All that is wanted is the span of lines from the one with "const points = corners.map(([x, y, z])" to the last line of the data, copied exactly.

BEGIN

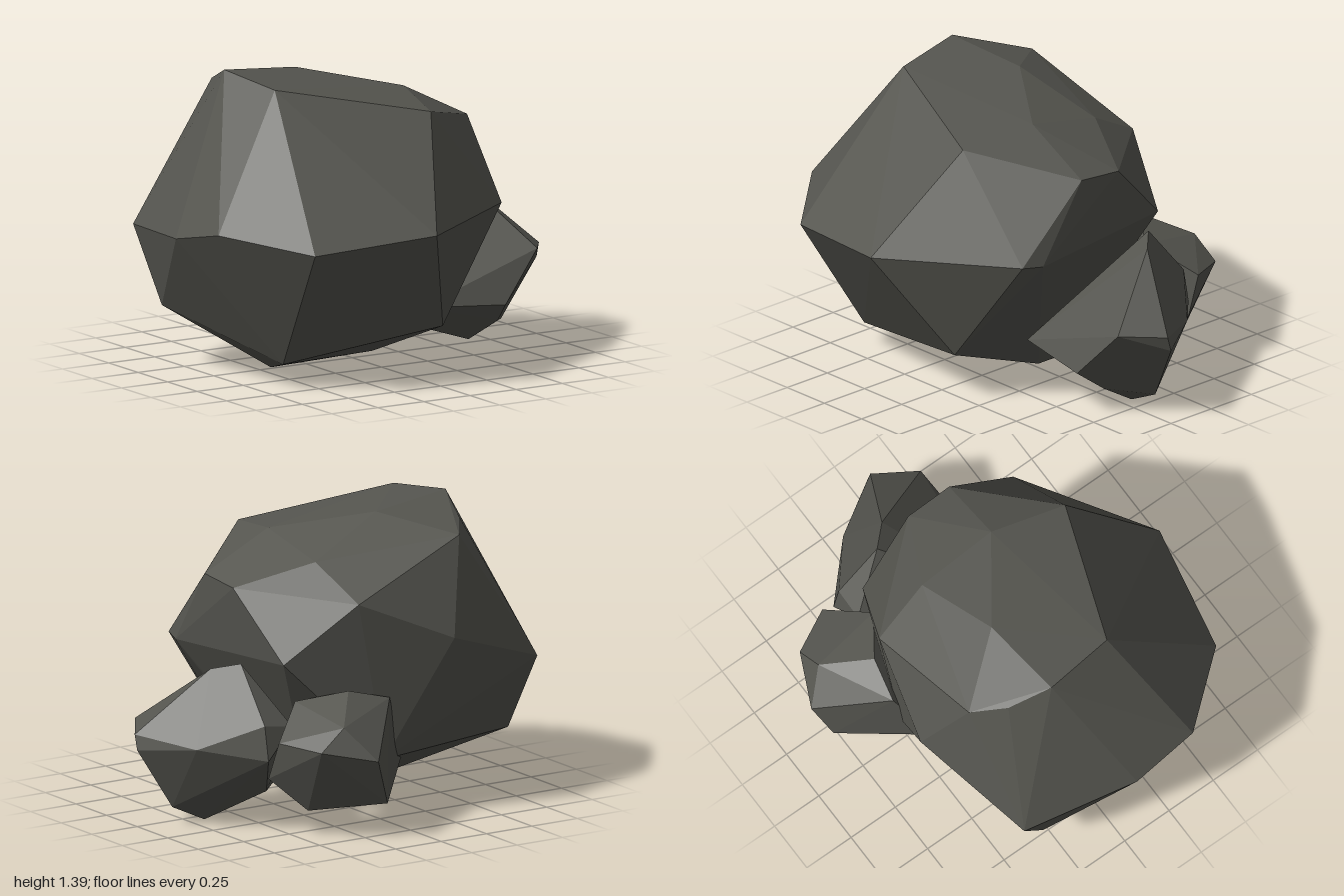
import * as THREE from 'three';
import { ConvexGeometry } from 'three/addons/geometries/ConvexGeometry.js';

export function createModel() {
  const group = new THREE.Group();
  const stone = new THREE.MeshStandardMaterial({ color: 0x55554f, flatShading: true });
  stone.name = 'dark grey stone';

  // A faceted stone is the convex hull of its corners
  function addStone(name, corners) {
    const points = corners.map(([x, y, z]) => new THREE.Vector3(x, y, z));
    const mesh = new THREE.Mesh(new ConvexGeometry(points), stone);
    mesh.name = name;
    group.add(mesh);
  }

  addStone('boulder', [
    // crown
    [-0.61, 1.4, -0.13], [-0.56, 1.36, 0.22], [-0.2, 1.36, -0.17], [0.2, 1.28, 0.12],
    [0.12, 1.23, 0.48], [0.2, 1.2, -0.27], [-0.45, 1.28, -0.48], [-0.55, 1.32, -0.33],
    // shoulder
    [0.54, 1.11, 0.13], [0.54, 1.09, -0.1], [0.15, 1.05, -0.55], [-0.31, 0.85, -0.65],
    // waist
    [-0.88, 0.65, -0.48], [-1, 0.69, 0.07], [-0.98, 0.76, 0.4], [-0.68, 0.69, 0.75],
    [-0.09, 0.74, 0.86], [0.51, 0.76, 0.47], [0.54, 0.75, 0.37], [0.47, 0.78, -0.41],
    // underside
    [-0.82, 0.29, -0.33], [-0.63, 0.12, 0.4], [0.14, 0.24, 0.55], [0, 0.3, -0.54],
    [-0.53, 0.05, 0.14], [0.11, 0.03, -0.1], [0.11, 0.03, 0],
  ]);

  addStone('sideStone', [
    [0.59, 0.77, -0.24], [0.69, 0.74, -0.14], [0.87, 0.46, 0.21], [1, 0.44, 0.02],
    [1, 0.37, 0], [0.66, 0.23, 0.27], [0.25, 0.25, 0.2], [0.19, 0.17, 0],
    [0.7, 0.13, 0.14], [0.84, 0.09, -0.05], [0.67, 0.01, -0.06], [0.84, 0.4, -0.25],
    [0.6, 0.52, -0.45], [0.6, 0.36, -0.48], [0.45, 0.5, -0.45], [0.45, 0.15, -0.24],
  ]);

  addStone('backStone', [
    [0.2, 0.65, -0.54], [0.36, 0.54, -0.74], [0, 0.6, -0.58], [0.25, 0.39, -0.86],
    [0.49, 0.44, -0.75], [0.59, 0.46, -0.55], [0.6, 0.28, -0.48], [0.16, 0.17, -0.8],
    [0.45, 0.13, -0.58], [0.3, 0.1, -0.42], [-0.15, 0.27, -0.45], [0.4, 0.6, -0.4],
  ]);

  return group;
}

END

*RESPONSE TO THE TASK*.
    const points = corners.map(([x, y, z]) => new THREE.Vector3(x, y, z));
    const mesh = new THREE.Mesh(new ConvexGeometry(points), stone);
    mesh.name = name;
    group.add(mesh);
  }

  addStone('boulder', [
    // crown
    [-0.61, 1.4, -0.13], [-0.56, 1.36, 0.22], [-0.2, 1.36, -0.17], [0.2, 1.28, 0.12],
    [0.12, 1.23, 0.48], [0.2, 1.2, -0.27], [-0.45, 1.28, -0.48], [-0.55, 1.32, -0.33],
    // shoulder
    [0.54, 1.11, 0.13], [0.54, 1.09, -0.1], [0.15, 1.05, -0.55], [-0.31, 0.85, -0.65],
    // waist
    [-0.88, 0.65, -0.48], [-1, 0.69, 0.07], [-0.98, 0.76, 0.4], [-0.68, 0.69, 0.75],
    [-0.09, 0.74, 0.86], [0.51, 0.76, 0.47], [0.54, 0.75, 0.37], [0.47, 0.78, -0.41],
    // underside
    [-0.82, 0.29, -0.33], [-0.63, 0.12, 0.4], [0.14, 0.24, 0.55], [0, 0.3, -0.54],
    [-0.53, 0.05, 0.14], [0.11, 0.03, -0.1], [0.11, 0.03, 0],
  ]);

  addStone('sideStone', [
    [0.59, 0.77, -0.24], [0.69, 0.74, -0.14], [0.87, 0.46, 0.21], [1, 0.44, 0.02],
    [1, 0.37, 0], [0.66, 0.23, 0.27], [0.25, 0.25, 0.2], [0.19, 0.17, 0],
    [0.7, 0.13, 0.14], [0.84, 0.09, -0.05], [0.67, 0.01, -0.06], [0.84, 0.4, -0.25],
    [0.6, 0.52, -0.45], [0.6, 0.36, -0.48], [0.45, 0.5, -0.45], [0.45, 0.15, -0.24],
  ]);

  addStone('backStone', [
    [0.2, 0.65, -0.54], [0.36, 0.54, -0.74], [0, 0.6, -0.58], [0.25, 0.39, -0.86],
    [0.49, 0.44, -0.75], [0.59, 0.46, -0.55], [0.6, 0.28, -0.48], [0.16, 0.17, -0.8],
    [0.45, 0.13, -0.58], [0.3, 0.1, -0.42], [-0.15, 0.27, -0.45], [0.4, 0.6, -0.4],
  ]);

  return group;
}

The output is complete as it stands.